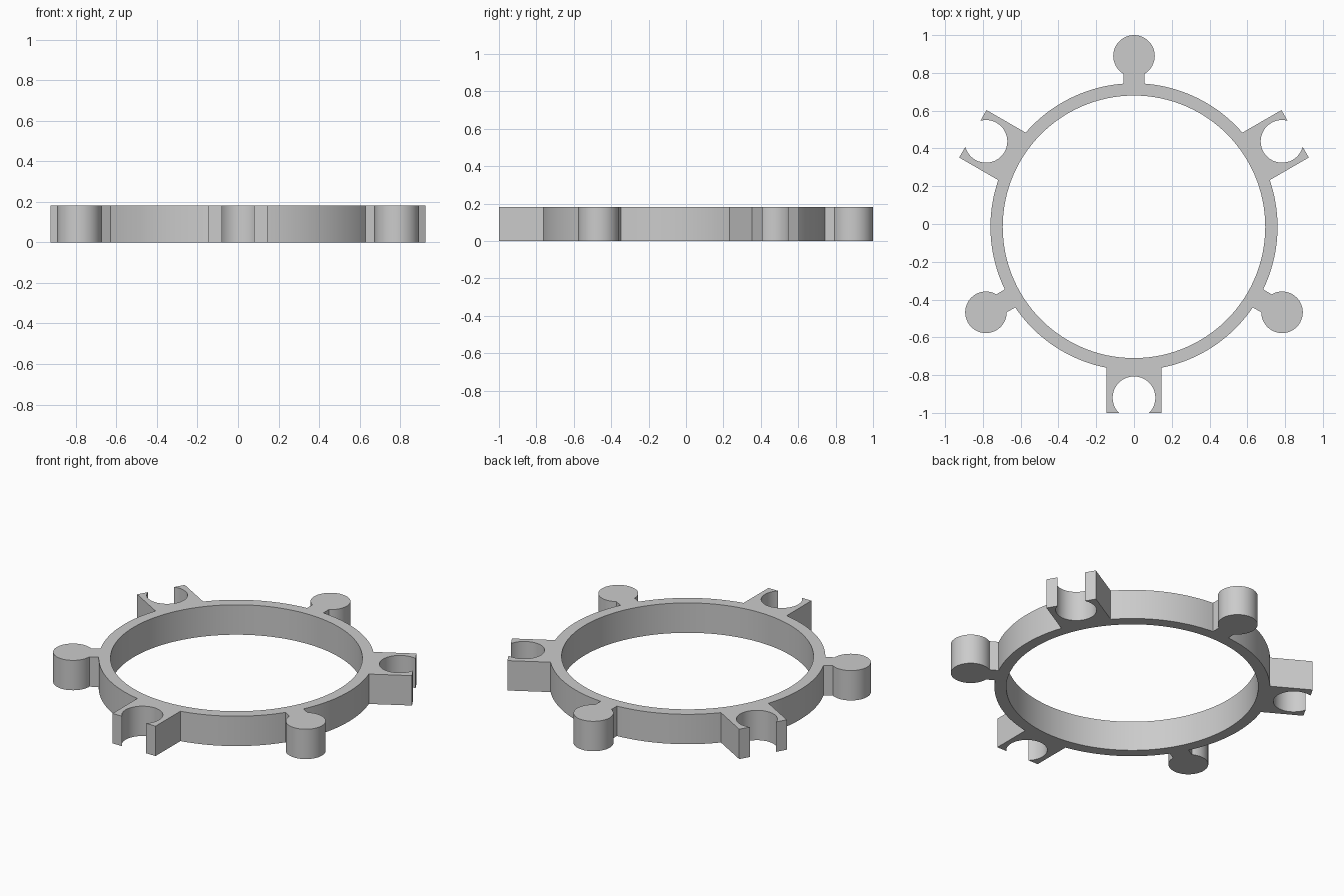
import bpy, bmesh
from math import sin, cos, asin, acos, pi, sqrt, radians

cube = bpy.data.objects.get("Cube")
if cube:
    bpy.data.objects.remove(cube, do_unlink=True)

HEIGHT = 0.182
OUTER, INNER = 0.76, 0.695      # ring radii
CENTRE_Y = -0.015
REACH = 0.905                   # distance of knob and socket centres
KNOB_R, NECK = 0.11, 0.055      # knob radius, half width of its neck
HOLE_R, BLOCK = 0.113, 0.145    # socket hole radius, half width of its block
BLOCK_END = 0.985


def arc(radius, start, end, steps, offset=0.0):
    return [(offset + radius * cos(start + (end - start) * i / steps),
             radius * sin(start + (end - start) * i / steps)) for i in range(steps + 1)]


def turn(points, angle):
    return [(x * cos(angle) - y * sin(angle), x * sin(angle) + y * cos(angle))
            for x, y in points]


def knob():
    """Round knob on a short neck, pointing along +x."""
    a = pi - asin(NECK / KNOB_R)
    root = sqrt(OUTER ** 2 - NECK ** 2)
    return [(root, -NECK)] + arc(KNOB_R, -a, a, 40, REACH) + [(root, NECK)]


def socket():
    """Square block with an open round hole, pointing along +x."""
    a = acos((BLOCK_END - REACH) / HOLE_R)
    root = sqrt(OUTER ** 2 - BLOCK ** 2)
    return ([(root, -BLOCK), (BLOCK_END, -BLOCK)]
            + arc(HOLE_R, -a, a - 2 * pi + 0.0, 40, REACH)
            + [(BLOCK_END, BLOCK), (root, BLOCK)])


# Outer outline: knobs and sockets alternate, joined by ring arcs
outline = []
for i in range(6):
    angle = radians(30 + 60 * i)
    part, half = (knob(), NECK) if i % 2 else (socket(), BLOCK)
    next_half = BLOCK if i % 2 else NECK
    outline += turn(part, angle)
    outline += arc(OUTER, angle + asin(half / OUTER),
                   angle + radians(60) - asin(next_half / OUTER), 20)[1:-1]
bore = arc(INNER, 0, 2 * pi, 120)[:-1]

# Filled and extruded profile
curve = bpy.data.curves.new("ring_profile", "CURVE")
curve.dimensions = "2D"
curve.fill_mode = "BOTH"
curve.extrude = HEIGHT / 2
for points in (outline, bore):
    spline = curve.splines.new("POLY")
    spline.points.add(len(points) - 1)
    for p, (x, y) in zip(spline.points, points):
        p.co = (x, y + CENTRE_Y, 0, 1)
    spline.use_cyclic_u = True
helper = bpy.data.objects.new("ring_profile", curve)
bpy.context.collection.objects.link(helper)
bpy.context.view_layer.update()
mesh = bpy.data.meshes.new_from_object(
    helper.evaluated_get(bpy.context.evaluated_depsgraph_get()))
bpy.data.objects.remove(helper, do_unlink=True)

# Weld the caps to the walls and stand the ring on the floor
bm = bmesh.new()
bm.from_mesh(mesh)
bmesh.ops.remove_doubles(bm, verts=bm.verts, dist=0.0001)
bmesh.ops.translate(bm, verts=bm.verts, vec=(0, 0, HEIGHT / 2))
bmesh.ops.recalc_face_normals(bm, faces=bm.faces)
bm.to_mesh(mesh)
bm.free()

grey = bpy.data.materials.new("light_grey")
grey.use_nodes = True
colour = (0.6, 0.6, 0.6, 1)
grey.diffuse_color = colour
grey.node_tree.nodes["Principled BSDF"].inputs["Base Color"].default_value = colour
mesh.materials.clear()
mesh.materials.append(grey)

ring = bpy.data.objects.new("connector_ring", mesh)
bpy.context.collection.objects.link(ring)
bpy.ops.object.select_all(action="DESELECT")
ring.select_set(True)
bpy.context.view_layer.objects.active = ring
bpy.ops.object.shade_smooth_by_angle(angle=radians(30))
--
▶ [Brief]:
Wherever the word "curve" occurs in a line of the listing, copy that line.

▶ [Answer space]:
curve = bpy.data.curves.new("ring_profile", "CURVE")
curve.dimensions = "2D"
curve.fill_mode = "BOTH"
curve.extrude = HEIGHT / 2
    spline = curve.splines.new("POLY")
helper = bpy.data.objects.new("ring_profile", curve)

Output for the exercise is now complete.